Inscriptions are designed to mimic an HTTP request. Each has some headers, and a body composed of chunked bytes.
Most inscriptions contain a Content-Type header, again like HTTP requests.
For some reason, the creator of inscriptions chose to include the content type as a full MIME type string inside the inscription data, which ends up getting written to the blockchain witness data.
This is criminally inefficient when obvious alternatives abound, like using succinct prearranged byte sequences to imply certain common mime types.
As a result, each the last 100 blocks (822333 - 822433) contain, on average, 36000 bytes of redundant HTTP header data, the majority of which is just the string "text/plain;charset=utf-8" repeated ad nauseam among thousands of BRC20 minting transactions.

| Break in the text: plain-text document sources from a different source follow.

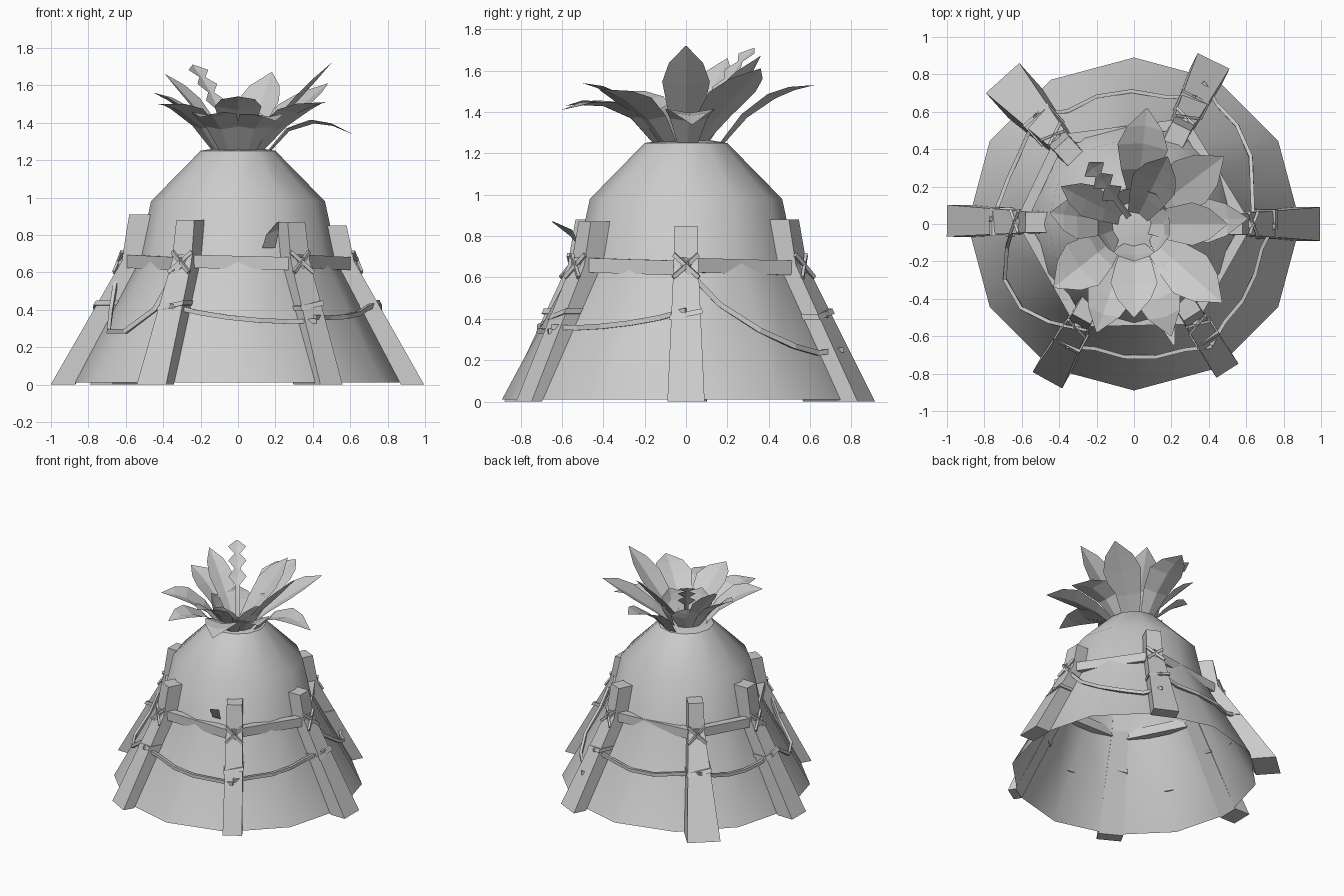
import bpy, bmesh, math
from mathutils import Vector

cube = bpy.data.objects.get("Cube")
if cube:
    bpy.data.objects.remove(cube, do_unlink=True)

mat = bpy.data.materials.new("plain grey")
mat.use_nodes = True
GREY = (0.6, 0.6, 0.6, 1)
mat.diffuse_color = GREY
mat.node_tree.nodes["Principled BSDF"].inputs["Base Color"].default_value = GREY


def build(name, rings, caps=True, closed=True, smooth=False):
    """Skin a list of equal-length vertex rings."""
    bm = bmesh.new()
    loops = [[bm.verts.new(p) for p in ring] for ring in rings]
    n = len(loops[0])
    for a, b in zip(loops, loops[1:]):
        for i in range(n if closed else n - 1):
            j = (i + 1) % n
            bm.faces.new((a[i], a[j], b[j], b[i]))
    if caps:
        bm.faces.new(loops[0])
        bm.faces.new(loops[-1])
    bmesh.ops.recalc_face_normals(bm, faces=bm.faces)
    mesh = bpy.data.meshes.new(name)
    bm.to_mesh(mesh)
    bm.free()
    mesh.materials.append(mat)
    ob = bpy.data.objects.new(name, mesh)
    bpy.context.collection.objects.link(ob)
    if smooth:
        bpy.ops.object.select_all(action='DESELECT')
        ob.select_set(True)
        bpy.context.view_layer.objects.active = ob
        bpy.ops.object.shade_smooth_by_angle(angle=math.radians(40))
    return ob


def bar(name, pts, thick, tall):
    """Sweep a rectangle along a path."""
    pts = [Vector(p) for p in pts]
    rings = []
    for i, p in enumerate(pts):
        t = (pts[min(i + 1, len(pts) - 1)] - pts[max(i - 1, 0)]).normalized()
        side = t.cross(Vector((0, 0, 1))).normalized() * thick / 2
        up = side.cross(t).normalized() * tall / 2
        rings.append([p + side + up, p - side + up, p - side - up, p + side - up])
    return build(name, rings)


# Dome shell, open underneath
PROFILE = [(0.89, 0.01), (0.53, 0.68), (0.465, 0.98), (0.2, 1.25), (0.08, 1.27)]


def dome_radius(z):
    for (r0, z0), (r1, z1) in zip(PROFILE, PROFILE[1:]):
        if z <= z1:
            return r0 + (r1 - r0) * (z - z0) / (z1 - z0)


def circle(r, z, n=12):
    return [(r * math.cos(i * math.tau / n), r * math.sin(i * math.tau / n), z) for i in range(n)]


build("dome", [circle(r, z) for r, z in PROFILE[:-1]], caps=False, smooth=True)
build("dome_cap", [circle(r, z) for r, z in PROFILE[-2:]], smooth=True)

# Leaning posts hugging the dome: angle, outer foot radius, top height, foot width
POSTS = {
    "left": (0, 0.995, 0.85, 0.18),
    "back_left": (64, 0.97, 0.88, 0.19),
    "back_right": (132, 1.05, 0.88, 0.24),
    "right": (179, 1.0, 0.91, 0.17),
    "front_right": (241, 0.955, 0.88, 0.18),
    "front_left": (302.5, 0.93, 0.87, 0.14),
}
KNEE = 0.66


class Post:
    def __init__(self, angle, foot, top, width):
        a = math.radians(angle)
        self.out = Vector((math.cos(a), math.sin(a), 0))
        self.side = Vector((-self.out.y, self.out.x, 0))
        self.foot, self.top, self.width = foot, top, width

    def size(self, z):
        """Inner radius, outer radius and width at a height."""
        inner = dome_radius(z) - 0.025
        knee_outer = dome_radius(KNEE) + 0.08
        if z < KNEE:
            f = z / KNEE
            return inner, self.foot + (knee_outer - self.foot) * f, self.width + (0.12 - self.width) * f
        f = (z - KNEE) / (self.top - KNEE)
        return inner, knee_outer - 0.04 * f, 0.12 - 0.01 * f

    def ring(self, z, grow=0.0, tilt=0.0):
        inner, outer, w = self.size(z)
        s = self.side * (w / 2 + grow)
        o, i = self.out * (outer + grow), self.out * inner
        hi, lo = Vector((0, 0, z + tilt)), Vector((0, 0, z - tilt))
        return [o + s + hi, o - s + lo, i - s + lo, i + s + hi]

    def face(self, z, s=0.0, gap=0.006):
        _, outer, w = self.size(z)
        return self.out * (outer + gap) + self.side * s * w / 2 + Vector((0, 0, z))


posts = {}
for name, spec in POSTS.items():
    p = posts[name] = Post(*spec)
    build(name + "_post", [p.ring(z) for z in (0, KNEE, p.top)])
    # Rope binding and crossed lashings
    build(name + "_binding", [p.ring(z, 0.008, 0.015) for z in (0.41, 0.435)])
    for s in (-1, 1):
        bar(name + "_lashing", [p.face(0.6, -s), p.face(0.71, s)], 0.015, 0.02)

# Horizontal beams from post to post
names = list(POSTS)
for i, a in enumerate(names):
    b = names[(i + 1) % len(names)]
    pa, pb = posts[a].face(0.66, gap=-0.025), posts[b].face(0.645, gap=-0.025)
    d = (pb - pa).normalized() * 0.03
    bar(a + "_beam", [pa - d, pb + d], 0.055, 0.07)

# Sagging ropes: start post, end post, start height, lowest height, end height
ROPES = [
    ("left", "back_left", 0.64, 0.3, 0.25),
    ("back_left", "back_right", 0.42, 0.36, 0.42),
    ("back_right", "right", 0.42, 0.35, 0.42),
    ("right", "front_right", 0.64, 0.27, 0.64),
    ("front_right", "front_left", 0.42, 0.35, 0.34),
    ("front_left", "left", 0.36, 0.37, 0.44),
]
for a, b, za, zm, zb in ROPES:
    start, end = posts[a].face(za), posts[b].face(zb)
    path = [start]
    for f in (0.2, 0.4, 0.6, 0.8):
        p = start.lerp(end, f)
        p.z = za + (zb - za) * f - ((za + zb) / 2 - zm) * 4 * f * (1 - f)
        flat = Vector((p.x, p.y, 0))
        r = max(flat.length, dome_radius(p.z) + 0.01)
        path.append(flat.normalized() * r + Vector((0, 0, p.z)))
    bar(a + "_rope", path + [end], 0.02, 0.025)

# Small flap on the front
build("front_flap", [[(0.13, -0.5, 0.73), (0.2, -0.5, 0.73)],
                     [(0.15, -0.56, 0.8), (0.22, -0.55, 0.83)],
                     [(0.21, -0.65, 0.87), (0.22, -0.64, 0.87)]], caps=False, closed=False)


# Crown leaves: blade bends from the root through a shoulder to the tip
def leaf(name, tip, width, shoulder=0.0, root=0.13, jagged=False):
    tip = Vector(tip)
    out = Vector((tip.x, tip.y, 0)).normalized()
    side = Vector((-out.y, out.x, 0))
    start = out * root + Vector((0, 0, 1.24))
    mid = start.lerp(tip, 0.5) + Vector((0, 0, shoulder))
    mid -= out * shoulder * 0.3
    if jagged:
        steps = [(i / 10, (0.3, 1)[i % 2] if i > 4 else 0.25) for i in range(10)] + [(1, 0.05)]
    else:
        steps = [(0, 0.4), (0.3, 0.75), (0.6, 1), (0.8, 0.72), (1, 0.02)]
    rings = []
    for t, w in steps:
        c = start * (1 - t) ** 2 + mid * 2 * t * (1 - t) + tip * t * t
        s = side * width * w / 2
        crease = (Vector((0, 0, 1)) - out) * 0.04 * width * w
        rings.append([c + s + crease, c - crease, c - s + crease])
    build(name, rings, caps=False, closed=False)


# Tip, width, shoulder rise, root radius
LEAVES = [
    ((0.07, 0.62, 1.53), 0.27, 0.13, 0.17), ((0.48, 0.36, 1.61), 0.28, 0.05, 0.08),
    ((0.61, 0.03, 1.34), 0.24, 0.22, 0.16), ((0.5, 0.0, 1.72), 0.23, 0.02, 0.06),
    ((0.47, -0.42, 1.51), 0.27, 0.12, 0.13), ((0.2, -0.6, 1.41), 0.25, 0.2, 0.15),
    ((0.0, -0.5, 1.54), 0.25, 0.12, 0.1), ((-0.2, -0.58, 1.43), 0.25, 0.18, 0.15),
    ((-0.43, -0.34, 1.5), 0.28, 0.14, 0.13), ((-0.45, 0.06, 1.56), 0.24, 0.1, 0.1),
    ((-0.39, 0.2, 1.66), 0.18, 0.06, 0.06), ((0.18, 0.36, 1.67), 0.25, 0.02, 0.03),
]
for i, (tip, width, shoulder, root) in enumerate(LEAVES):
    leaf(f"leaf_{i + 1}", tip, width, shoulder, root)
leaf("jagged_leaf", (-0.24, 0.33, 1.71), 0.13, 0.08, 0.03, True)

# Short broad leaves around the base of the crown
for i in range(5):
    a = math.radians(-90 + i * 360 / 5)
    leaf("base_leaf", (0.2 * math.cos(a), 0.2 * math.sin(a), 1.45), 0.22, 0, 0.1)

36000 witness bytes is comparable to around 45 normal payment transactions. Not 45 signatures - 45 entire transactions.
If the inscribers paid a fee rate of 100 sat/vB, those 36000 witness bytes are worth about 900,000 sats (about $400 USD).
And this is happening every block. 10 minutes passed? 900k more sats spent on uploading "text/plain;charset=utf-8" to the blockchain a few hundred more times.
All this money paid to miners just to place redundant headers in the blockchain. Don't even get me started on how BRC20 encodes the body of their inscriptions...
I am afraid that the people trading this crap do not care about fees, i.e. fees are still too low for them.
This is indeed surprising. Bitcoin transaction opcodes are magic numbers, because that's the nature of all byte code interpreters. Encoding MIME type using a magic number would be perfectly in-line with how Bitcoin transactions are built.
Well, at least they aren't using XML to encode data inside inscriptions. (I sort of wish this were true, because that would be very funny.)
sounds like the concept had been really thought to the end... not.